From Hollywood to politics, the #MeToo movement is also shaking up Washington, D.C. Just like actors did during the Golden Globes, some members of Congress will be wearing black at President Donald Trump's State of the Union on Jan. 30 as a way to show the pervasiveness of sexual assault.
Rep. Jackie Speier (D-California) shared her #MeToo experience online. She said: "I was working as a congressional staffer. The chief of staff held my face, kissed me and stuck his tongue in my mouth. So I know what it's like to keep these things hidden deep down inside."
Speier spearheaded the "Me Too" bill to address and prevent sexual harassment in Congress. So far, several prominent lawmakers have since stepped down over allegations of sexual harassment and misconduct, including Democratic Sen. Al Franken. Also, more than a dozen women have accused Trump of sexual harassment. The president has denied the claims.
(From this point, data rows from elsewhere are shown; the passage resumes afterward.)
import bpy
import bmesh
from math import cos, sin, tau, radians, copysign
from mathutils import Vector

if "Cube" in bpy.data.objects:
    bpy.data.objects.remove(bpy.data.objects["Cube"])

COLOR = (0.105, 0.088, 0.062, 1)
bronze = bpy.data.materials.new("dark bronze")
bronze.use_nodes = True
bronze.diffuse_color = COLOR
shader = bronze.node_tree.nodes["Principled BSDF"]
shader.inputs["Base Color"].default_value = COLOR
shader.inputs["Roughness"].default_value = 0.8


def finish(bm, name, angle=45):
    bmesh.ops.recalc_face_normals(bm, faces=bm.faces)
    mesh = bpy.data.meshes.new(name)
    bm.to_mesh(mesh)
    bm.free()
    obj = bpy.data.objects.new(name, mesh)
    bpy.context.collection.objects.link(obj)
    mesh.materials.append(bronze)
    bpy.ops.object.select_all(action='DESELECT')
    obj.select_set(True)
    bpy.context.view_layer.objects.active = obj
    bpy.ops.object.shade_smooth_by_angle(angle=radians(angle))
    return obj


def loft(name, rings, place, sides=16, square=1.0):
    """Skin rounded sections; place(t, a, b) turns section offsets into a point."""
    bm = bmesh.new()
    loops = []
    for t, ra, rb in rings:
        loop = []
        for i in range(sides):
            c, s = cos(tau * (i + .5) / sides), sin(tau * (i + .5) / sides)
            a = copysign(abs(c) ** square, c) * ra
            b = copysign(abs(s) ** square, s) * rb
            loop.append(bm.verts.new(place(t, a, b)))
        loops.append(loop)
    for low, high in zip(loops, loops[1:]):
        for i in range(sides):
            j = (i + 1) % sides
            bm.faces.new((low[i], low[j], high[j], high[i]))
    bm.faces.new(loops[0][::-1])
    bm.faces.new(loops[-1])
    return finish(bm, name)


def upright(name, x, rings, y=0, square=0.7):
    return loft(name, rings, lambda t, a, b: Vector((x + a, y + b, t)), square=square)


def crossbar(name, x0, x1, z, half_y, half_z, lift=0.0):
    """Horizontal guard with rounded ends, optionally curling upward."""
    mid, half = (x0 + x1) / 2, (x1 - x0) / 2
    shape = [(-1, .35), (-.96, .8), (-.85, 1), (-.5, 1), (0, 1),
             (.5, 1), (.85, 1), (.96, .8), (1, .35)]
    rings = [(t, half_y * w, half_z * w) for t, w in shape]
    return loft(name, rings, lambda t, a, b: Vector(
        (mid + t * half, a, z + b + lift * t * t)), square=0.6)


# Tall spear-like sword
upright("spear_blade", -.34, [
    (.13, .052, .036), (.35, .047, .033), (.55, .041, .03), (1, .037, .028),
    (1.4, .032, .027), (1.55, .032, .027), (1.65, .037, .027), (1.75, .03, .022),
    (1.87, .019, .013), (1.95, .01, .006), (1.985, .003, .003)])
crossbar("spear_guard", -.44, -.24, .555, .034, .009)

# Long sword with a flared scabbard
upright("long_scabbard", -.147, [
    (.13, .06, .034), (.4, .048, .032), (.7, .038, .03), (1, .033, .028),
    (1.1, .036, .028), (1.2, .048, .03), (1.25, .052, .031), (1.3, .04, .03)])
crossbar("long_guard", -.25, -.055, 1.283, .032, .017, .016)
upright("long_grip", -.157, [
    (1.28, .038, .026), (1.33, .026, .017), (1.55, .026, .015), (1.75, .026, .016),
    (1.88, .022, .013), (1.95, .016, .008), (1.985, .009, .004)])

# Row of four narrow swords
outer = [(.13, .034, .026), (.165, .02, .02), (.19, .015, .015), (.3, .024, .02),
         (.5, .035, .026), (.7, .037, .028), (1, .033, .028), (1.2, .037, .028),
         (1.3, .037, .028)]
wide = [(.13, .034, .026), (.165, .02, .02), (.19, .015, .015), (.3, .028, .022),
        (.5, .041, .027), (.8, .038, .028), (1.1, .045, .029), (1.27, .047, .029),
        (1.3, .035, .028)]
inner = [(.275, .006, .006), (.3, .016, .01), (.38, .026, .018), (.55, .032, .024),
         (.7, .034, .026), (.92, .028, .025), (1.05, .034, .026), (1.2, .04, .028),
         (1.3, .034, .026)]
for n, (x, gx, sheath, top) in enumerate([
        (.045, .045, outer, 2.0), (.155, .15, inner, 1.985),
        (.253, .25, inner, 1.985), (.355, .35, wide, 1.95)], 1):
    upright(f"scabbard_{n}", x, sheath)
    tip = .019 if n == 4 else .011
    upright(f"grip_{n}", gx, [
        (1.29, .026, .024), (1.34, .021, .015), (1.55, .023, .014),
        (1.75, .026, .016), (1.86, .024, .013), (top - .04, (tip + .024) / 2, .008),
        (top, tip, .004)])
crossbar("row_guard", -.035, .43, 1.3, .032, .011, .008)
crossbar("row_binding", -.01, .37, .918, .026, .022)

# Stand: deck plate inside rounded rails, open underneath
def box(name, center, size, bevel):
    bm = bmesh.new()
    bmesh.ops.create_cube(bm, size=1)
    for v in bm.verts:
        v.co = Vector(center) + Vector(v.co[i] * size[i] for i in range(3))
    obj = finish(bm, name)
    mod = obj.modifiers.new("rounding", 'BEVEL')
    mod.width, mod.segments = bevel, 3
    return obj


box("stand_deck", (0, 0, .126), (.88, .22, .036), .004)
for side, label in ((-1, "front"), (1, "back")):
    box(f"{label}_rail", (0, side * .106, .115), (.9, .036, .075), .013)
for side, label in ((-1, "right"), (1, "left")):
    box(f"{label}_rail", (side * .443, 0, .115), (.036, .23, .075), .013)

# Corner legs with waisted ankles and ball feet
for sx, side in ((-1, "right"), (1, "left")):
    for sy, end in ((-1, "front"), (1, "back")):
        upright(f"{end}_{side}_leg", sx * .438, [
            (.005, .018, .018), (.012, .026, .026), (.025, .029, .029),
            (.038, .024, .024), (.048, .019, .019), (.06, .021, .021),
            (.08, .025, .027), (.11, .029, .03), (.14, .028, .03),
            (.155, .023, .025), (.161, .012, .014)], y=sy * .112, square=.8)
Aside from black garb, some members of the Congressional Black Caucus plan to wear red pins to honor the legacy of Recy Taylor, the black mother who was gang raped by six white men over 70 years ago. She never saw justice. In 2011, Alabama lawmakers passed a resolution apologizing to Taylor for the state's involvement in failing to prosecute her attackers.
Protest through fashion is not new. Last year, the Democratic Women's Working Group wore white as a symbol for women's progress and the suffrage movement. But others are skeptical of protest fashion in general. Five members of Congress, including Maxine Waters and civil rights icon John Lewis, plan to skip the president's speech entirely. This comes after the president allegedly used a racial slur to describe African countries.
Rep. Maxine Waters (D-California) said: "What does he have to say that I have any interest in? I don't trust him. I don't appreciate him. And I won't waste my time sitting in that house listening to what he has to say."
Some lawmakers mentioned they will bring a guest from the #MeToo movement or from the Deferred Action for Childhood Arrivals program, or DACA. And the members of the Congressional Black Caucus said they plan to protest, but they have yet to decide how.
"We could go, we could go and walk out, we could go hold out a fist — or we could not go. So there is a million options that we can do," Congressional Black Caucus Chair Cedric Richmond said.
Whether it's wearing black, a red pin or skipping Trump's address altogether, all eyes will be on the 2018 State of the Union.